"Hermaphrodite" is a long-outmoded medical term which is, at best, inaccurate when applied to humans.

Many intersex communities consider "hermaphrodite" a slur.
Please don't use THAT one ever.

People often immediately associate intersex conditions with the invasive surgical intervention many receive at birth.
I won't be going into detail on what said intervention involves.
Suffice it to say, it is, by nature, done without the patient's consent.

I bring it up because even though said intervention is one of the biggest human rights issues the community faces...
...in fact, it's characterized by the negative impact it invariably has on those subjected to it...

...the attention given to it over other intersex issues also places an unwanted focus on bodies and anatomy, which is ultimately both reductive and dehumanizing.
So, please, handle this issue with care.

It's become common practice in online arguments about sex and gender to use the existence of intersex people as a bargaining chip, to validate gender identities outside the male/female binary.
Doing this -- using people as evidence, when you'd defer to them in no other context -- is, obviously, disrespectful.

Intersex conditions are comorbid with mental health issues.
In response to an OII survey, 60% of all participants reported having had suicidal thoughts.
19% had attempted suicide at least once.

Needless to say, these data points dramatically outsize the ratio of similar suicidal tendencies in the general population.

These statistics might lead you to believe that problems with chronic depression are inherent to intersex physiologies.
They are not. Many survey participants cite institutionalized shaming related to gender as a key cause.

This is a problem society is capable of fixing. All we have to do is give the intersex among us the bodily autonomy and respect they deserve.

Society simply chooses not to.

Finally: If this comic has inspired you to do some writing about intersex conditions, or to create intersex characters for your own stories:
I'd like to advise you to wait until you've learned, firsthand from actual intersex people, what their lives are like.

Because when it comes to the issues of marginalized people, all the good intentions in the world are meaningless compared to any one actual example of the experiences you'd like to depict.

...And that's it for now! Hopefully the next time you learn that a person is intersex, this comic will have given you some perspective on the challenges they face.

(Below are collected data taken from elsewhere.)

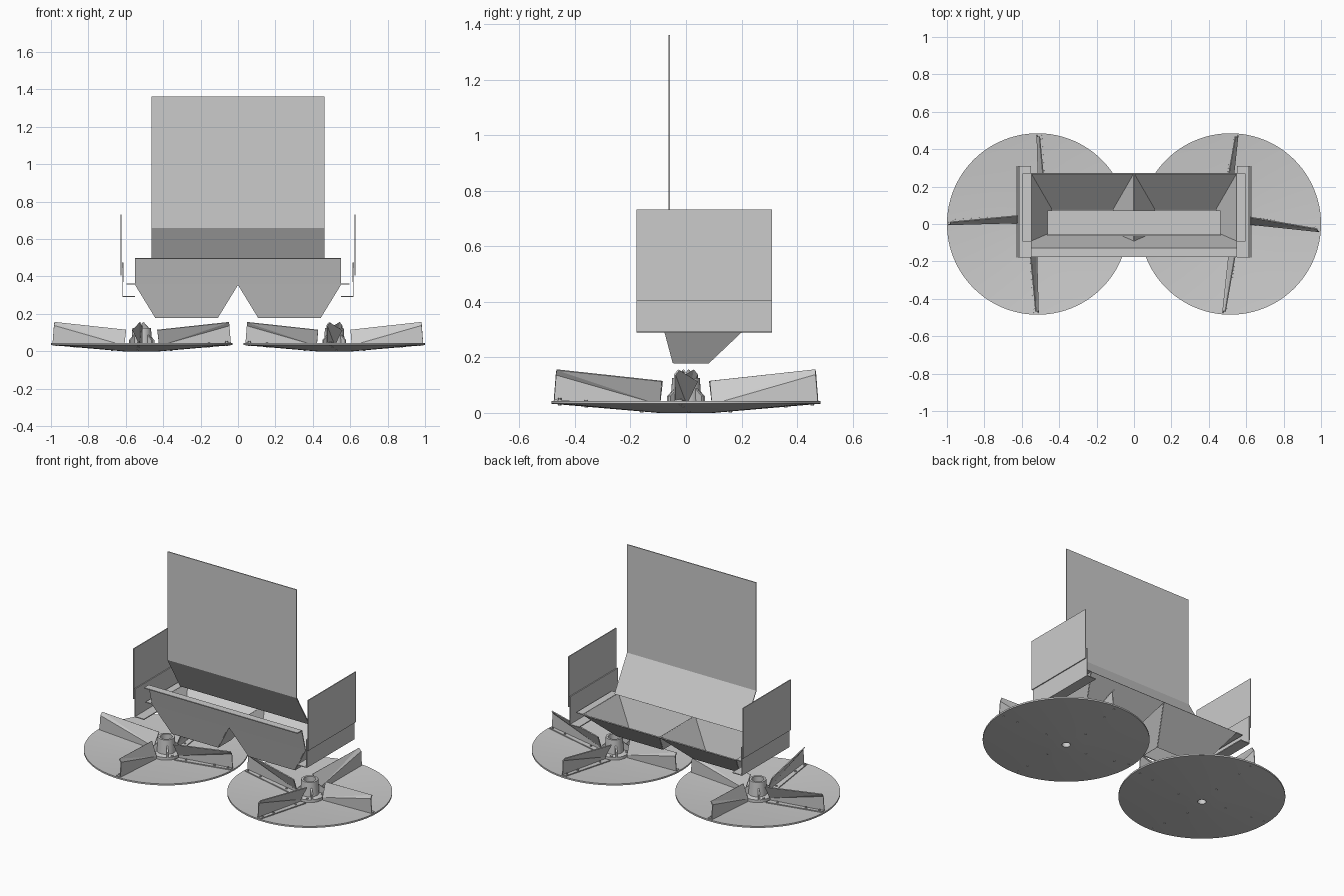
import bpy, bmesh, math
from mathutils import Matrix, Vector

if "Cube" in bpy.data.objects:
    bpy.data.objects.remove(bpy.data.objects["Cube"])


def make(name, verts, faces, mat=Matrix(), thick=0.0, smooth=False):
    me = bpy.data.meshes.new(name)
    me.from_pydata([mat @ Vector(v) for v in verts], [], faces)
    bm = bmesh.new()
    bm.from_mesh(me)
    bmesh.ops.remove_doubles(bm, verts=bm.verts, dist=1e-5)
    bmesh.ops.recalc_face_normals(bm, faces=bm.faces)
    bm.to_mesh(me)
    bm.free()
    ob = bpy.data.objects.new(name, me)
    bpy.context.collection.objects.link(ob)
    if thick:
        mod = ob.modifiers.new("sheet", 'SOLIDIFY')
        mod.thickness, mod.offset = thick, 0
    if smooth:
        bpy.ops.object.select_all(action='DESELECT')
        ob.select_set(True)
        bpy.context.view_layer.objects.active = ob
        bpy.ops.object.shade_smooth_by_angle(angle=math.radians(30))
    return ob


def panel(name, *polys, thick=0.006):
    verts, faces = [], []
    for p in polys:
        faces.append(list(range(len(verts), len(verts) + len(p))))
        verts += p
    return make(name, verts, faces, thick=thick)


def lathe(name, profile, mat, n=96):
    # closed (r, z) profile spun around z
    k = len(profile)
    verts = [(r * math.cos(2 * math.pi * i / n), r * math.sin(2 * math.pi * i / n), z)
             for i in range(n) for r, z in profile]
    faces = [(i * k + j, ((i + 1) % n) * k + j, ((i + 1) % n) * k + (j + 1) % k, i * k + (j + 1) % k)
             for i in range(n) for j in range(k)]
    return make(name, verts, faces, mat, smooth=True)


def bolt(name, x, y, z0, z1, r, mat, n=6):
    ring = [(x + r * math.cos(2 * math.pi * i / n), y + r * math.sin(2 * math.pi * i / n)) for i in range(n)]
    verts = [(a, b, z0) for a, b in ring] + [(a, b, z1) for a, b in ring]
    faces = [list(range(n)), list(range(n, 2 * n))]
    faces += [(i, (i + 1) % n, n + (i + 1) % n, n + i) for i in range(n)]
    make(name, verts, faces, mat)


def dish_z(r):
    return 0.01 + max(0, r - 0.1) * 0.033 / 0.385


# spinner discs with hub, ribs, bolts and four blades each
for side, s, phase in (("right", 1, 0), ("left", -1, -4.5)):
    base = (Matrix.Translation((s * 0.515, 0, 0)) @ Matrix.Rotation(math.radians(phase), 4, 'Z')
            @ Matrix.Diagonal((s, 1, 1, 1)))
    lathe(side + "_disc", [(0.025, 0), (0.1, 0), (0.485, 0.033), (0.485, 0.043), (0.1, 0.01), (0.025, 0.01)], base)
    lathe(side + "_hub", [(0.025, 0.01), (0.085, 0.01), (0.085, 0.028), (0.056, 0.034),
                          (0.05, 0.125), (0.036, 0.125), (0.036, 0.03), (0.025, 0.03)], base, 48)
    for q in range(4):
        rot = base @ Matrix.Rotation(q * math.pi / 2, 4, 'Z')
        # hub rib between blades
        rib = rot @ Matrix.Rotation(math.pi / 4, 4, 'Z')
        make(side + "_hub_rib", [(0.045, 0, 0.028), (0.085, 0, 0.028), (0.085, 0, 0.06), (0.05, 0, 0.09)],
             [(0, 1, 2, 3)], rib, thick=0.01)
        bolt(side + "_hub_bolt", 0.07, 0.03, -0.0, 0.036, 0.008, rot)
        # folded blade: base flange, web and leaning upper triangle
        verts = []
        for r, t, sec in ((0.095, 0.0, [(0.04, 0.005), (0, 0.005), (0, 0.02), (0.04, 0.104)]),
                          (0.475, -0.04, [(0.026, 0.003), (0, 0.003), (0, 0.095), (0.014, 0.113)])):
            for dt, dz in sec:
                verts.append((r - dz * 0.08, t + dt, dish_z(r) + dz))
        faces = [(0, 1, 5, 4), (1, 2, 6, 5), (2, 3, 7), (2, 7, 6)]
        make(side + "_blade", verts, faces, rot, thick=0.006)
        for r in (0.16, 0.36, 0.455):
            f = (r - 0.095) / 0.38
            bolt(side + "_blade_bolt", r, -0.04 * f + 0.018, dish_z(r) - 0.013, dish_z(r) + 0.014, 0.006, rot)

# hopper profile levels: bottom outlet, rim, front top
ZB, ZR, ZT = 0.18, 0.36, 0.497
FB, FR, FT = -0.045, -0.093, -0.13
BB, BR = 0.08, 0.27
panel("hopper_front",
      [(-0.55, FT, ZT), (0.55, FT, ZT), (0.55, FR, ZR), (0, FR, ZR), (-0.55, FR, ZR)],
      *[[(0, FR, ZR), (s * 0.55, FR, ZR), (s * 0.44, FB, ZB), (s * 0.11, FB, ZB)] for s in (1, -1)])
panel("hopper_front_lip", [(-0.55, FT, ZT), (0.55, FT, ZT), (0.55, -0.177, ZT), (-0.55, -0.177, ZT)])
for side, s in (("right", 1), ("left", -1)):
    panel(side + "_hopper_back",
          [(0, BR, ZR), (s * 0.55, BR, ZR), (s * 0.44, BB, ZB), (s * 0.11, BB, ZB)])
    panel(side + "_hopper_end",
          [(s * 0.55, FR, ZR), (s * 0.55, BR, ZR), (s * 0.44, BB, ZB), (s * 0.44, FB, ZB)])
    panel(side + "_hopper_divider",
          [(0, FR, ZR), (0, BR, ZR), (s * 0.11, BB, ZB), (s * 0.11, FB, ZB)])
    panel(side + "_hopper_flange",
          [(s * 0.55, FR, ZR), (s * 0.55, BR, ZR), (s * 0.597, BR, ZR), (s * 0.597, FR, ZR)])

    # side guards: bent lower bracket and overlapping upper plate
    y0, y1 = -0.178, 0.31
    xo, xi = s * 0.616, s * 0.55
    panel(side + "_guard_bracket",
          [(xi, y0, 0.293), (xi, y1, 0.293), (xo, y1, 0.293), (xo, y0, 0.293)],
          [(xo, y0, 0.293), (xo, y1, 0.293), (xo, y1, 0.475), (xo, y0, 0.475)])
    xu = s * 0.626
    panel(side + "_guard_plate", [(xu, y0, 0.405), (xu, y1, 0.405), (xu, y1, 0.732), (xu, y0, 0.732)])

# tall backboard with a lower section kinked backwards
W = 0.463
panel("backboard",
      [(-W, -0.06, 1.362), (W, -0.06, 1.362), (W, -0.06, 0.66), (-W, -0.06, 0.66)],
      [(-W, -0.06, 0.66), (W, -0.06, 0.66), (W, 0.07, 0.44), (-W, 0.07, 0.44)])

Thanks for reading!
Stay safe!

(RESOURCES:
Organization Intersex International (OII) USA & Canada
http://oii-usa.org
http://oii.org.au

Written and drawn by m. tarah henry
Consultant: gray (http://pluralthey.tumblr.com)